Ceremonies are a huge part of life in Ghana. In the US, we have a great deal of flowery language and picture-taking for events like graduation and weddings or the dedication of a new public arena, but here in Ghana, every event deserves appearances from key public figures who share their wisdom. Our first Friday in town, Abenaa (my manager here) took the four of us (Liz, Dorella, Steffi and me) to meet the Honorable Samuel K. Sarpong, the mayor of Kumasi. In many circles, he’s also referred to as the CEO of Kumasi, an interesting concept as it draws attention to the need to run a municipality with the efficiency expected of a profit-seeking corporation.
The mayor has already made another appearance in my Ghanaian life: at the closing ceremony for the “Basic ICT Skills Workshop”. Having a closing ceremony means that we also had to have an opening ceremony. When that came up at the meeting to plan these workshops, I was surprised that someone would ask. But I was happy that it turned out to be simply a member of the Ghana Education Service giving a welcome message to the teachers at each session of the workshop.
The closing ceremony, though—that was a real ceremony complete with VIPs and TV cameras. Religion plays such an important role in life in Ghana that the ceremony began and ended with a prayer. One of the teachers, Eben, had the honor of introducing the various speakers, beginning with the Chairman, Boakye, Assistant Director of Ghana Education Service (GES). Abenaa, the project manager, then took the mike—literally, since TV3 was at the ceremony to record the events. (I’m still not sure when or if it was broadcast. I can’t figure out how I would even look up the television schedule.) During her remarks, Abenaa put the mayor on the spot about ensuring that Kumasi Metropolitan Authority (KMA) coughs up the cash to finish buying a total of 15 PCs per school, 5 a year for the next three years.

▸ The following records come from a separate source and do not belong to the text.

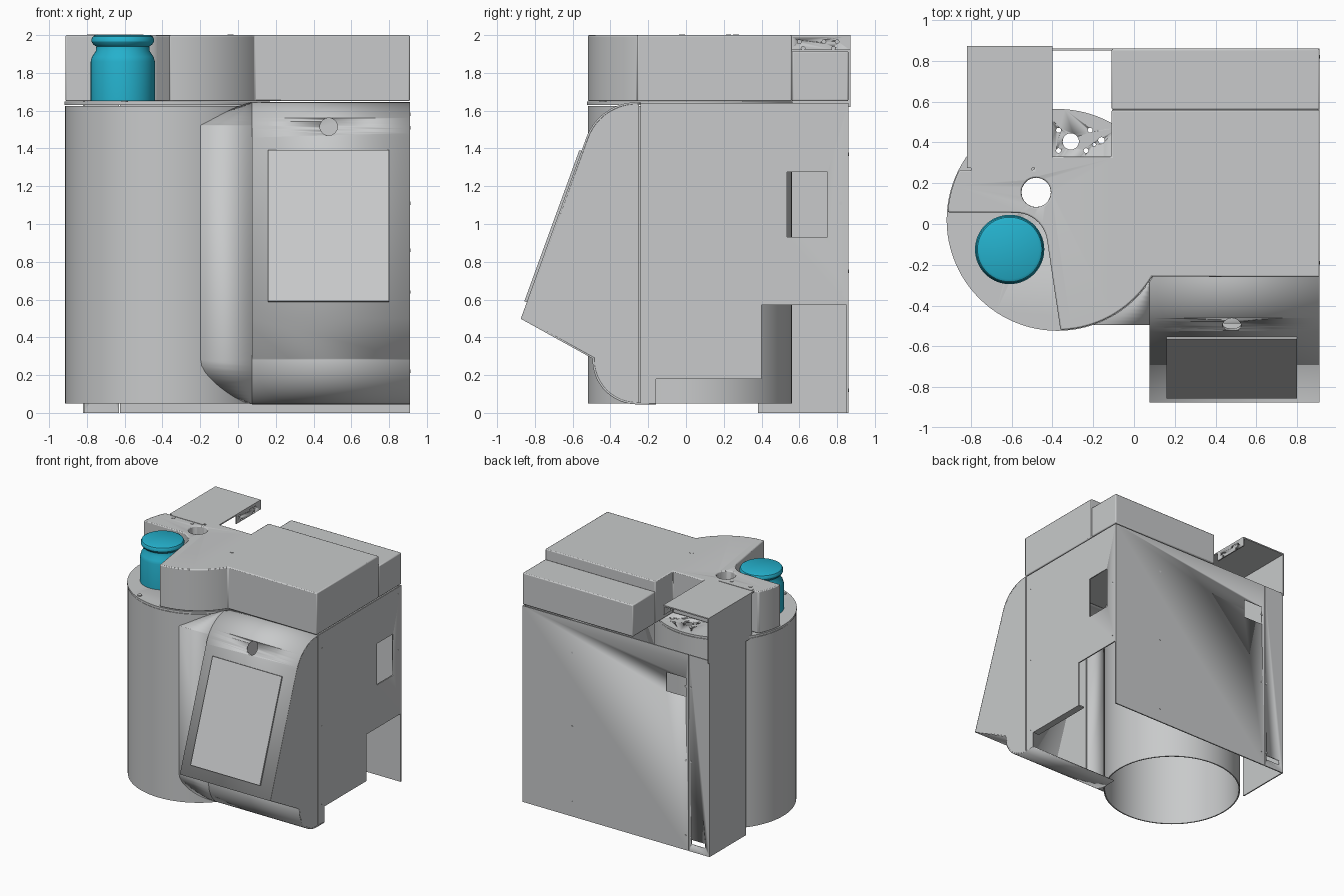
import bpy, bmesh, math

if "Cube" in bpy.data.objects:
    bpy.data.objects.remove(bpy.data.objects["Cube"])


def material(name, rgb):
    m = bpy.data.materials.new(name)
    m.use_nodes = True
    m.diffuse_color = (*rgb, 1)
    m.node_tree.nodes["Principled BSDF"].inputs["Base Color"].default_value = (*rgb, 1)
    return m


GREY = material("sheet metal grey", (0.58, 0.59, 0.595))
CYAN = material("bottle cyan", (0.018, 0.44, 0.61))

CX, CY, R = -0.375, 0.02, 0.54      # drum axis and radius
RIGHT, LEFT, BACK = 0.91, -0.82, 0.86
SEAM, TOP = 1.64, 2.0


def finish(name, bm, mat=GREY, smooth=True):
    bmesh.ops.recalc_face_normals(bm, faces=bm.faces[:])
    me = bpy.data.meshes.new(name)
    bm.to_mesh(me)
    bm.free()
    ob = bpy.data.objects.new(name, me)
    me.materials.append(mat)
    bpy.context.collection.objects.link(ob)
    bpy.ops.object.select_all(action='DESELECT')
    ob.select_set(True)
    bpy.context.view_layer.objects.active = ob
    if smooth:
        bpy.ops.object.shade_smooth_by_angle(angle=math.radians(30))
    return ob


def prism(name, pts, lo, hi, axis='z', mat=GREY):
    """Extrude a 2D outline along one axis."""
    place = {'x': lambda u, v, w: (w, u, v),
             'y': lambda u, v, w: (u, w, v),
             'z': lambda u, v, w: (u, v, w)}[axis]
    bm = bmesh.new()
    a = [bm.verts.new(place(u, v, lo)) for u, v in pts]
    b = [bm.verts.new(place(u, v, hi)) for u, v in pts]
    bm.faces.new(a)
    bm.faces.new(b)
    for i in range(len(pts)):
        j = (i + 1) % len(pts)
        bm.faces.new((a[i], a[j], b[j], b[i]))
    return finish(name, bm, mat)


def box(name, x, y, z):
    return prism(name, [(x[0], y[0]), (x[1], y[0]), (x[1], y[1]), (x[0], y[1])], *z)


def arc(cx, cy, r, start, end, n=12):
    angles = [math.radians(start + (end - start) * i / n) for i in range(n + 1)]
    return [(cx + r * math.cos(t), cy + r * math.sin(t)) for t in angles]


def disc(name, u, v, r, lo, hi, axis='z', n=20):
    return prism(name, arc(u, v, r, 0, 360 - 360 / n, n - 1), lo, hi, axis)


def lathe(name, profile, x, y, mat=GREY, closed=False):
    bm = bmesh.new()
    vs = [bm.verts.new((x + r, y, z)) for r, z in profile]
    es = [bm.edges.new(p) for p in zip(vs, vs[1:])]
    if closed:
        es.append(bm.edges.new((vs[-1], vs[0])))
    bmesh.ops.spin(bm, geom=vs + es, cent=(x, y, 0), axis=(0, 0, 1),
                   angle=math.tau, steps=72)
    bmesh.ops.remove_doubles(bm, verts=bm.verts[:], dist=1e-5)
    return finish(name, bm, mat)


def apply(ob, mod):
    bpy.context.view_layer.objects.active = ob
    bpy.ops.object.modifier_apply(modifier=mod.name)


def cut(ob, cutter):
    mod = ob.modifiers.new("cut", 'BOOLEAN')
    mod.object, mod.solver = cutter, 'EXACT'
    apply(ob, mod)
    bpy.data.objects.remove(cutter)


def sheet(name, profile, start, end):
    """Bent sheet across x; start(y) gives its inner edge."""
    bm = bmesh.new()
    rows = [(bm.verts.new((start(y), y, z)), bm.verts.new((end, y, z))) for y, z in profile]
    for (a, b), (c, d) in zip(rows, rows[1:]):
        bm.faces.new((a, b, d, c))
    ob = finish(name, bm)
    mod = ob.modifiers.new("thickness", 'SOLIDIFY')
    mod.thickness, mod.offset = 0.01, 0
    apply(ob, mod)
    return ob


# Hollow drum, open below, with its perforated lid
lathe("drum", [(R, 0.05), (R, 1.625), (R - 0.01, 1.625), (R - 0.01, 0.05)], CX, CY, closed=True)
lid = disc("drum_lid", CX, CY, R + 0.004, 1.63, 1.648, n=96)
LID_HOLES = [(-0.48, 0.155, 0.072), (-0.31, 0.405, 0.04), (-0.37, 0.46, 0.012),
             (-0.37, 0.36, 0.012), (-0.235, 0.36, 0.012), (-0.215, 0.46, 0.012),
             (-0.195, 0.39, 0.008), (-0.16, 0.41, 0.016)]
for u, v, r in LID_HOLES:
    cut(lid, disc("cutter", u, v, r, 1.5, 1.8))
disc("lid_screw", -0.6, -0.44, 0.018, 1.645, 1.655)

# Upper housing with a bay for the bottle, and its lower rear step
outline = [(RIGHT, -0.26)] + arc(CX, CY, R, -31, -88.5, 20)
outline += arc(-0.58, -0.1, 0.155, 10, 90) + arc(CX, CY, R, 176, 153, 8)
outline += [(-0.49, 0.265), (-0.48, 0.33), (-0.11, 0.33), (-0.11, 0.56), (RIGHT, 0.56)]
housing = prism("upper_housing", outline, 1.65, TOP)
cut(housing, disc("cutter", -0.48, 0.155, 0.072, 1.5, 2.2, n=40))
rear = box("housing_rear_step", (-0.11, RIGHT), (0.56, BACK), (1.65, 1.915))
for ob in (housing, rear):
    bev = ob.modifiers.new("soft_edges", 'BEVEL')
    bev.width, bev.segments = 0.008, 2
    bev.limit_method, bev.angle_limit = 'ANGLE', math.radians(50)
disc("housing_screw", -0.04, -0.02, 0.016, TOP - 0.01, TOP + 0.002)
for x in (-0.755, -0.58):
    disc("bracket_screw", x, 0.225, 0.014, TOP - 0.01, TOP + 0.004)

# Bottle standing upside down in the bay
lathe("bottle", [(0, 1.65), (0.17, 1.65), (0.17, 1.86), (0.163, 1.885), (0.143, 1.915),
                 (0.14, 1.94), (0.156, 1.95), (0.165, 1.965), (0.165, 1.98),
                 (0.158, 1.993), (0.145, 2.0), (0, 2.0)], -0.61, -0.125, CYAN)

# Rear bracket: top plate, outer wall and drilled inner flange
box("bracket_top", (LEFT, -0.4), (0.275, 0.872), (1.99, TOP))
box("bracket_lip", (-0.8, -0.5), (0.25, 0.28), (1.995, TOP + 0.003))
box("bracket_outer_wall", (LEFT, LEFT + 0.01), (0.3, 0.872), (1.62, TOP))
flange = box("bracket_flange", (-0.41, -0.4), (0.55, 0.872), (1.92, TOP))
for y, z in [(0.6, 1.965), (0.62, 1.93), (0.73, 1.965), (0.78, 1.93), (0.8, 1.965)]:
    cut(flange, disc("cutter", y, z, 0.01, -0.45, -0.35, 'x'))

# Side panel with stepped lower cutout and a window
side = prism("side_panel", [(-0.24, 0.05), (-0.16, 0.05), (-0.16, 0.18), (0.4, 0.18),
                            (0.4, 0.57), (BACK, 0.57), (BACK, SEAM), (-0.24, SEAM)],
             RIGHT - 0.01, RIGHT, 'x')
cut(side, box("cutter", (0.8, 1), (0.535, 0.75), (0.93, 1.275)))
box("side_bottom_flange", (RIGHT - 0.06, RIGHT - 0.005), (-0.16, 0.4), (0.18, 0.19))
for y, zs in ((-0.19, (0.22, 0.86, 1.51)), (0.82, (0.64, 1.11, 1.58))):
    for z in zs:
        disc("side_rivet", y, z, 0.009, RIGHT - 0.005, RIGHT + 0.002, 'x', 12)

# Back panel and the corner post beside the drum
back = box("back_panel", (-0.625, RIGHT), (BACK - 0.01, BACK), (0, SEAM))
cut(back, box("cutter", (-0.6, -0.42), (0.8, 0.9), (1.28, 1.44)))
post_back = box("corner_post_back", (LEFT, -0.63), (BACK - 0.01, BACK), (0, SEAM))
cut(post_back, box("cutter", (-0.78, -0.65), (0.8, 0.9), (0.06, 0.1)))
box("corner_post_side", (LEFT, LEFT + 0.01), (0.38, BACK), (0, SEAM))
for x in (-0.6, -0.645, 0.45):
    for z in (0.12, 0.75, 1.37):
        disc("back_rivet", x, z, 0.009, BACK - 0.005, BACK + 0.002, 'y', 12)

# Front cover: rounded top and bottom, meeting the drum on one side
X0 = 0.075
FRONT = -0.49
lower = arc(-0.26, 0.28, 0.23, 180, 270) + [(-0.16, 0.05)]
upper = [(-0.24, SEAM)] + arc(-0.26, 1.36, 0.28, 90, 160, 14)
nose = [p for p in upper if p[0] > FRONT] + [(FRONT, 1.52)]


def drum_edge(y):
    return min(X0, CX + math.sqrt(R * R - (y - CY) ** 2))


sheet("front_cover", nose + lower, drum_edge, X0)
wedge = upper + [(-0.87, 0.5), (FRONT, 0.29)]
console = sheet("slanted_console", wedge + lower, lambda y: X0, RIGHT)
cut(console, disc("cutter", 0.48, 1.515, 0.046, -0.7, -0.3, 'y', 32))
prism("console_outer_cheek", wedge + lower[:-1] + [(-0.25, 0.05), (-0.25, SEAM)],
      RIGHT - 0.01, RIGHT, 'x')
prism("console_inner_cheek", [p for p in wedge if p[0] <= FRONT + 0.01],
      X0, X0 + 0.01, 'x')

# Raised screen plate lying on the slope
def slope(z, out):
    return (-0.87 + (z - 0.5) * 0.364 - out * 0.94, z + out * 0.34)


prism("screen_plate", [slope(0.585, 0), slope(1.385, 0), slope(1.385, 0.018),
                       slope(0.585, 0.018)], 0.16, 0.8, 'x')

Abenaa’s remarks were followed by a speech by Mayor Samuel Sarpong and the requisite photo op of him handing out a few of the completion certificates to the teachers. Given his busy schedule, he then headed off to his next event. These speeches were followed by comments from one of the teachers, John, on behalf of the participants and by Liz as the facilitator. Both Liz and John pointed out how much giving each school a projector would help the project.
Side discussion: the schools are being asked to teach ICT (Information and Communication Technology) without real examples of the technology, since funds for the schools are limited (must more so than in the US). Many of these problems could be somewhat alleviated by using a projector with a single computer, as it gives a way to show various softwares (Microsoft Excel) and pictures. As an example of the lack of ICT tools, yesterday on one of my school visits, the ICT teacher asked if she could bring her students in to see the “pointer device”, aka “joystick”, aka the little red mouse in the middle of an IBM laptop keyboard. I’m hoping that MCI and/or GES find a way to get funding for projectors for the schools. We now return you to the story in progress.
Certificate presentation started up again. Abenaa had all kinds of people handing out certificates, from members of the GES to members of the Steering Committee to Liz and me. After all the certificates were presented, Chairman Boakye gave some closing remarks, followed by Cynthia, another teacher, giving the closing prayer. Post-ceremony was the series of required group pictures. It reminded me very much of my wedding, because all I had to do was stand in one place while various groups of people were put around me. Fittingly enough, the Opoku Ware teacher taking the pictures, Marfo, runs a photo and video business on the side.